Driving a high-end luxury car through the wineries of Napa Valley, listening to Capriccio Italien on a mobile audio system that's better than what most people have in their homes, and being surrounded by soft and rich-smelling leather, it's hard not to like the 2014 Acura RLX. But the same thing could be said of many other luxury sedans, and we're forced to wonder what makes this one stand out.
The truth is that while it's easily competitive, and it has some cool technology, it doesn't really raise the bar on the luxury segment the way that first Legend did so many years ago. Anybody who buys an RLX will like it. Maybe even more than they would a similarly equipped BMW, Audi, Lexus, Mercedes-Benz, etc. They'll certainly love the money that they save over those competitive vehicles, but stuff-for-the-dollar isn't exactly a luxurious notion; one doesn't buy a Rolex instead of a Timex because it keeps better time, after all. It's about how the car feels when you're behind the wheel. Is it special, and more importantly, does it make you feel special?
And that's where our problem with the RLX comes in. It's a decent car, yet, we can't see ourselves falling in love, either, because as comfortable and well equipped and everything else that it is, it's still lacking that last...something. An intangible that makes us look at it and say, "Yes, that car should be on the short list." For us, that special something may just be the hybrid system Acura has in store. With two independent electric motors driving the rear wheels, not only will it be more powerful, but the ability to independently control those two wheels could revolutionize the way big sedans like this handle. Or not. Either way, we can't wait to find out.

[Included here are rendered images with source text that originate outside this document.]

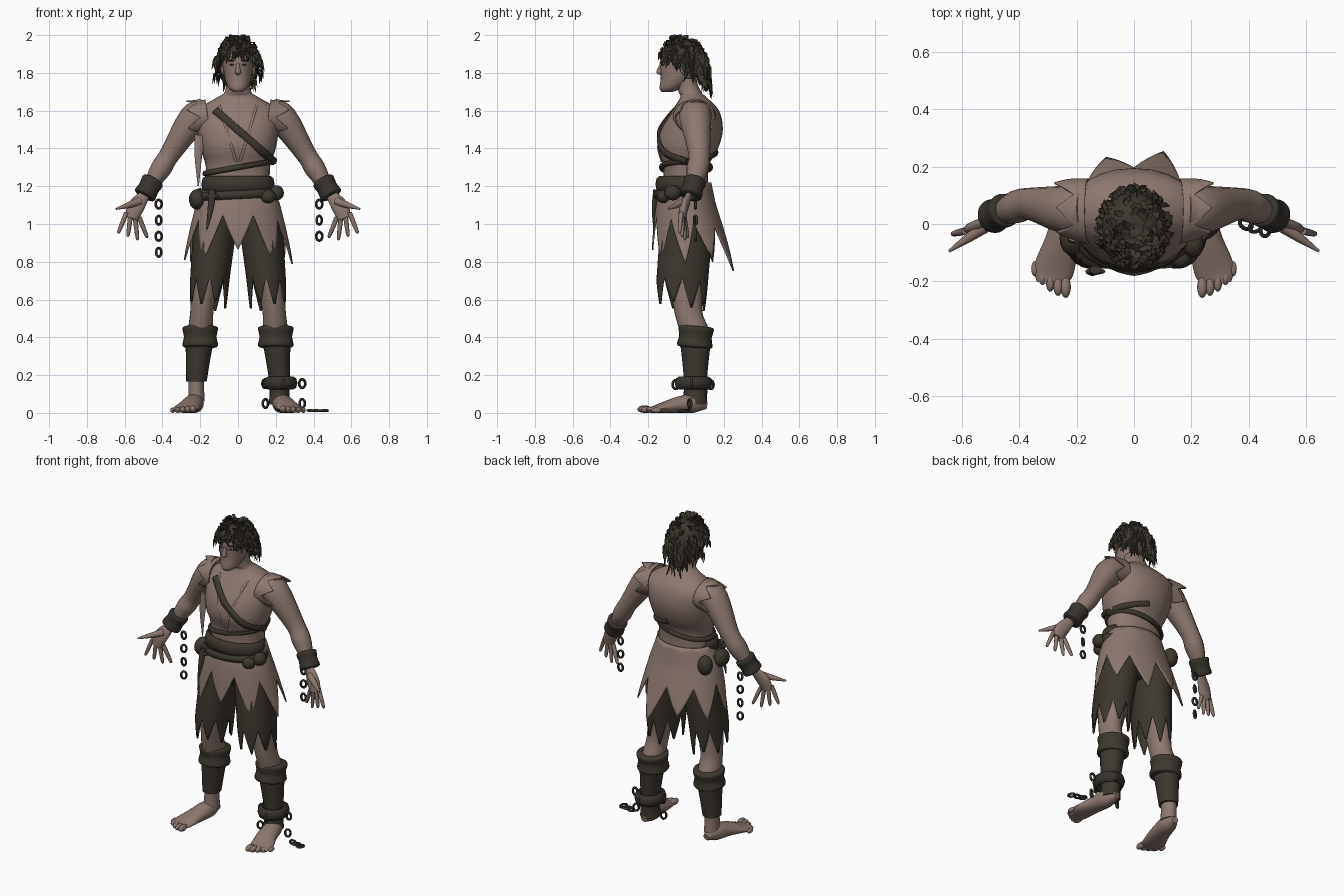
import bpy, bmesh, math, random
from mathutils import Vector, Matrix

if "Cube" in bpy.data.objects:
    bpy.data.objects.remove(bpy.data.objects["Cube"])
random.seed(4)


def material(name, *rgb):
    mat = bpy.data.materials.new(name)
    mat.use_nodes = True
    mat.diffuse_color = (*rgb, 1)
    shader = mat.node_tree.nodes["Principled BSDF"]
    shader.inputs["Base Color"].default_value = (*rgb, 1)
    shader.inputs["Roughness"].default_value = 0.8
    return mat


SKIN = material("tan skin and linen", .27, .19, .16)
DARK = material("dark hair and leather", .046, .038, .027)
IRON = material("dark iron", .038, .033, .026)


def finish(name, bm, mat):
    bmesh.ops.recalc_face_normals(bm, faces=bm.faces)
    mesh = bpy.data.meshes.new(name)
    bm.to_mesh(mesh)
    bm.free()
    mesh.materials.append(mat)
    mesh.polygons.foreach_set("use_smooth", [True] * len(mesh.polygons))
    mesh.set_sharp_from_angle(angle=math.radians(45))
    part = bpy.data.objects.new(name, mesh)
    bpy.context.collection.objects.link(part)
    return part


def skin_rings(bm, rings, caps=True, closed=False):
    rows = [[bm.verts.new(point) for point in ring] for ring in rings]
    count = len(rows[0])
    following = rows[1:] + rows[:1] if closed else rows[1:]
    for low, high in zip(rows, following):
        for i in range(count):
            j = (i + 1) % count
            bm.faces.new((low[i], low[j], high[j], high[i]))
    if caps:
        bm.faces.new(rows[0])
        bm.faces.new(rows[-1])


def smooth_path(points, steps=4):
    points = [points[0] * 2 - points[1], *points, points[-1] * 2 - points[-2]]
    path = []
    for a, b, c, d in zip(points, points[1:], points[2:], points[3:]):
        for step in range(steps):
            t = step / steps
            bend = a * 2 - b * 5 + c * 4 - d
            path.append(b + ((c - a) * t + bend * t ** 2 + (b * 3 - a - c * 3 + d) * t ** 3) / 2)
    return path + [points[-2]]


def tube(name, points, mat, ref=(0, 1, 0), axis=None, sides=16, depth=1, power=1):
    """Sweep ellipses along points of x, y, z, radius and an optional depth radius."""
    full = [Vector(p if len(p) == 5 else (*p, p[3] * depth)) for p in points]
    path = smooth_path(full)
    rings = []
    for i, spot in enumerate(path):
        ahead, behind = path[min(i + 1, len(path) - 1)], path[max(i - 1, 0)]
        along = Vector(axis or (ahead - behind)[:3]).normalized()
        across = Vector(ref).cross(along).normalized()
        up = along.cross(across)
        ring = []
        for j in range(sides):
            turn = math.tau * j / sides
            u, v = [math.copysign(abs(q) ** power, q) for q in (math.cos(turn), math.sin(turn))]
            ring.append(Vector(spot[:3]) + across * u * spot[3] + up * v * spot[4])
        rings.append(ring)
    bm = bmesh.new()
    skin_rings(bm, rings)
    return finish(name, bm, mat)


def column(name, points, mat, **options):
    return tube(name, points, mat, axis=(0, 0, 1), sides=24, **options)


def cuff(name, start, end, radius, mat):
    """Thick rounded sleeve with raised rims."""
    start, end = Vector(start), Vector(end)
    shape = zip((0, .1, .5, .9, 1), (.8, 1, .92, 1, .8))
    return tube(name, [(*start.lerp(end, t), radius * size) for t, size in shape], mat, sides=24)


def section(rings, z):
    for a, b in zip(rings, rings[1:]):
        if min(a[2], b[2]) <= z <= max(a[2], b[2]):
            return Vector(a).lerp(Vector(b), (z - a[2]) / (b[2] - a[2]))
    return Vector(max(rings[0], rings[-1], key=lambda ring: -abs(ring[2] - z)))


def cloth(name, rings, front, back, jag, teeth, mat, matrix=Matrix()):
    """Hanging sheet whose hem runs from front to back height in torn teeth."""
    columns, rows = 72, 12
    cuts = [jag * random.uniform(.65, 1) for tooth in range(teeth)]
    grid = [[] for row in range(rows + 1)]
    for i in range(columns):
        turn = math.tau * i / columns - math.pi
        tooth, part = divmod(i * teeth / columns, 1)
        hem = front + (back - front) * (1 - math.cos(turn)) / 2 - cuts[int(tooth)] * (1 - abs(2 * part - 1))
        for row in range(rows + 1):
            z = rings[0][2] + (hem - rings[0][2]) * row / rows
            x, y, _, wide, deep = section(rings, z)
            grid[row].append((x + wide * math.sin(turn), y - deep * math.cos(turn), z))
    bm = bmesh.new()
    skin_rings(bm, grid, caps=False)
    bm.transform(matrix)
    sheet = finish(name, bm, mat)
    solid = sheet.modifiers.new("thickness", "SOLIDIFY")
    solid.thickness, solid.offset = .008, 0
    return sheet


def band(name, centre, wide, deep, height, thick, mat, slope=0, steps=40):
    """Rounded belt around an ellipse, rising toward +x by slope."""
    rings = []
    for i in range(steps):
        turn = math.tau * i / steps
        ring = []
        for j in range(8):
            roll = math.tau * j / 8
            out, lift = thick * math.cos(roll), height / 2 * math.sin(roll)
            x, y = (wide + out) * math.cos(turn), (deep + out) * math.sin(turn)
            ring.append(Vector(centre) + Vector((x, y, lift + slope * x)))
        rings.append(ring)
    bm = bmesh.new()
    skin_rings(bm, rings, caps=False, closed=True)
    return finish(name, bm, mat)


def blob(name, centre, size, mat):
    bm = bmesh.new()
    place = Matrix.Translation(centre) @ Matrix.Diagonal((*size, 1))
    bmesh.ops.create_uvsphere(bm, u_segments=16, v_segments=10, radius=1, matrix=place)
    return finish(name, bm, mat)


def chain_link(name, centre, turn, tilt=0):
    ring = band(name, (0, 0, 0), .016, .023, .014, .007, IRON, steps=16)
    upright = Matrix.Rotation(math.pi / 2 - tilt, 4, "X")
    ring.data.transform(Matrix.Translation(centre) @ Matrix.Rotation(turn, 4, "Z") @ upright)


def mirror(part):
    twin = part.copy()
    twin.data = part.data.copy()
    twin.data.transform(Matrix.Scale(-1, 4, (1, 0, 0)))
    twin.data.flip_normals()
    twin.name = part.name.replace("left", "right")
    bpy.context.collection.objects.link(twin)


# Torso in a loose vest, with the neck
TORSO = [(0, 0, 1.12, .17, .12), (0, 0, 1.3, .17, .12), (0, .01, 1.4, .2, .16), (0, .03, 1.5, .215, .165),
         (0, .05, 1.6, .215, .125), (0, .04, 1.67, .11, .07), (0, .02, 1.7, .07, .06), (0, 0, 1.77, .06, .05)]
column("torso", TORSO, SKIN, power=.9)


def chest_line(name, start, end, width, mat, face=1):
    """Strip lying on the front (or back, face -1) of the torso between two (x, z) points."""
    points = []
    for step in range(9):
        x, z = Vector(start).lerp(Vector(end), step / 8)
        _, y, _, wide, deep = section(TORSO, z)
        points.append((x, y - face * deep * max(0, 1 - abs(x / wide) ** 2.2) ** .45, z, width))
    return tube(name, points, mat, sides=8, depth=.7)


chest_line("shoulder_strap", (-.12, 1.6), (.19, 1.33), .022, DARK)
chest_line("shoulder_strap_end", (.18, 1.34), (.02, 1.38), .018, DARK, face=-1)
mirror(chest_line("left_vest_edge", (.1, 1.63), (.01, 1.33), .007, SKIN))
band("waist_strap", (0, 0, 1.3), .175, .13, .03, .014, DARK, slope=.18)
tube("torn_vest_strip", [(-.2, -.05, 1.47, .03), (-.21, -.06, 1.36, .02), (-.21, -.06, 1.2, .003)], SKIN, depth=.4)
sideways = Matrix.Translation((.16, .045, 1.57)) @ Matrix.Rotation(math.radians(-82), 4, "Y")
mirror(cloth("left_sleeve", [(0, 0, 0, .085, .11), (0, .02, -.16, .1, .09)], -.04, -.04, .09, 6, SKIN, sideways))

# Head and face
blob("skull", (0, -.03, 1.86), (.085, .105, .11), SKIN)
column("jaw", [(0, -.1, 1.7, .025), (0, -.08, 1.72, .05), (0, -.05, 1.77, .07), (0, -.04, 1.84, .08)], SKIN, depth=1.2)
column("nose", [(0, -.13, 1.85, .008), (0, -.14, 1.82, .012), (0, -.14, 1.8, .016), (0, -.13, 1.79, .008)], SKIN)
blob("mouth", (0, -.125, 1.765), (.02, .008, .003), DARK)
mirror(blob("left_eye", (.032, -.124, 1.843), (.014, .007, .004), DARK))
mirror(blob("left_brow", (.035, -.122, 1.865), (.024, .012, .005), DARK))
mirror(blob("left_ear", (.08, -.01, 1.82), (.012, .02, .03), SKIN))

# Shaggy hair: ragged cap covered in loose locks
dome = [math.radians(angle) for angle in range(1, 92, 18)]
CAP = [(0, -.015, 1.85 + .13 * math.cos(a), .112 * math.sin(a), .125 * math.sin(a)) for a in dome]
CAP.append((0, .01, 1.69, .09, .1))
cloth("hair_cap", CAP, 1.92, 1.75, .05, 18, DARK)
locks = bmesh.new()
for i in range(220):
    turn = random.uniform(-math.pi, math.pi)
    out = Vector((math.sin(turn), -math.cos(turn), 0))
    z = random.uniform(1.83 + .08 * math.cos(turn), 1.977)
    _, y, _, wide, deep = section(CAP, z)
    root = Vector((wide * out.x, y + deep * out.y, z)) - out * .01
    side = Vector((-out.y, out.x, 0))
    sway = side * random.uniform(-.02, .02)
    length = .07 - .025 * math.cos(turn)
    crown = max(0, z - 1.92) * .8
    middle = root + out * .024 + sway + Vector((0, 0, crown - length * .3))
    tip = root + out * random.uniform(.02, .04) + sway * 2 + Vector((0, 0, crown - length))
    widths = ((root, .012), (middle, .012), (tip, .001))
    skin_rings(locks, [[p + side * w, p + out * w, p - side * w] for p, w in widths])
finish("hair_locks", locks, DARK)

# Arms, hands and wrist shackles with broken chains
mirror(tube("left_arm", [(.17, .05, 1.59, .08), (.24, .05, 1.55, .08), (.36, .07, 1.37, .054),
                         (.41, .06, 1.29, .055), (.46, .04, 1.21, .038), (.5, .02, 1.15, .028)], SKIN, depth=1.05))
mirror(tube("left_palm", [(.49, .02, 1.16, .028), (.54, -.01, 1.09, .044), (.565, -.02, 1.03, .035)], SKIN, depth=.55))
for i in range(4):
    base = Vector((.59 - .022 * i, -.025 + .005 * i, 1.06 - .008 * i))
    reach = Vector((.045 - .03 * i, .01 * i - .01, -.11 - .01 * (i % 3)))
    shape = zip((0, .5, .9, 1), (.013, .012, .009, .003))
    mirror(tube(f"left_finger_{i}", [(*(base + reach * t), size) for t, size in shape], SKIN, sides=8))
mirror(tube("left_thumb", [(.52, -.01, 1.12, .022), (.58, -.05, 1.1, .016), (.645, -.095, 1.08, .005)], SKIN))
mirror(cuff("left_wrist_shackle", (.447, .05, 1.235), (.497, .024, 1.147), .06, IRON))
for x, links in ((-.42, 4), (.43, 3)):
    for i in range(links):
        chain_link("wrist_chain_link", (x, .05, 1.105 - .085 * i), i % 2 / 2)

# Ragged trousers and the skirt of the tunic
column("pelvis", [(0, 0, 1.15, .16), (0, 0, 1.03, .18), (0, 0, .94, .09)], DARK, depth=.7)
mirror(cloth("left_trouser", [(.1, 0, 1.12, .1, .12), (.125, 0, .95, .11, .135), (.15, -.02, .7, .1, .133),
                              (.16, -.02, .5, .095, .12)], .72, .7, .19, 8, DARK))
cloth("tunic_skirt", [(0, 0, 1.22, .175, .13), (0, 0, 1.1, .22, .155), (0, .01, 1, .245, .178),
                      (0, .04, .75, .3, .225)], 1.05, .98, .25, 9, SKIN)

# Belts sinking under the tunic at the back, pouches and sheathed dagger
band("wide_belt", (0, -.028, 1.21), .172, .112, .09, .022, DARK)
band("sagging_belt", (0, -.028, 1.155), .2, .125, .045, .016, DARK, slope=.05)
blob("right_pouch", (-.215, -.05, 1.13), (.045, .06, .055), DARK)
blob("right_back_pouch", (-.2, .09, 1.13), (.045, .045, .06), DARK)
blob("left_pouch", (.205, -.07, 1.165), (.038, .045, .04), DARK)
blob("left_front_pouch", (.16, -.12, 1.145), (.04, .035, .035), DARK)
tube("dagger_sheath", [(-.135, -.16, 1.18, .02), (-.145, -.17, 1.08, .016), (-.165, -.17, .97, .004)], DARK, depth=.7)
blob("dagger_guard", (-.135, -.165, 1.145), (.035, .012, .012), DARK)

# Legs and bare feet
mirror(column("left_leg", [(.16, 0, .8, .085), (.19, .01, .55, .062), (.2, .045, .42, .065), (.22, .05, .2, .042),
                           (.22, .05, .06, .044)], SKIN, depth=1.2))
mirror(tube("left_foot", [(.22, .11, .04, .02, .02), (.23, .04, .05, .05, .05), (.25, -.06, .04, .06, .04),
                          (.28, -.16, .02, .07, .02), (.29, -.21, .015, .05, .012)], SKIN, ref=(0, 0, 1)))
for i in range(5):
    size = .02 - .0015 * i
    mirror(blob(f"left_toe_{i}", (.238 + .027 * i, .004 * i * i - .22, size), (size * .9, size * 1.9, size), SKIN))

# Leather gaiters with folded cuffs
mirror(column("left_gaiter", [(.2, .05, .42, .08), (.21, .05, .3, .066), (.22, .05, .165, .054)], DARK, depth=1.1))
mirror(cuff("left_gaiter_cuff", (.2, .055, .46), (.2, .045, .345), .094, DARK))

# Left ankle wrap, shackle and scattered chain
column("left_ankle_wrap", [(.22, .05, .18, .055), (.22, .05, .1, .052), (.22, .04, .045, .06)], DARK, depth=1.2)
band("left_ankle_shackle", (.225, .04, .158), .066, .076, .07, .024, IRON)
for x in (.145, .34):
    chain_link("ankle_side_link", (x, .03, .155), 0)
    chain_link("ankle_hanging_link", (x, .02, .05), .5)
for y in (-.055, .13):
    chain_link("ankle_shackle_link", (.24, y, .15), math.pi / 2)
for i in range(3):
    chain_link("fallen_chain_link", (.39 + .034 * i, -.01 * i, .012), 1 + i, 1.5)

3.5-liter V6, six-speed automatic, front-wheel drive, 310-hp, $49,345-$61,345, 20 mpg city/31 mpg hwy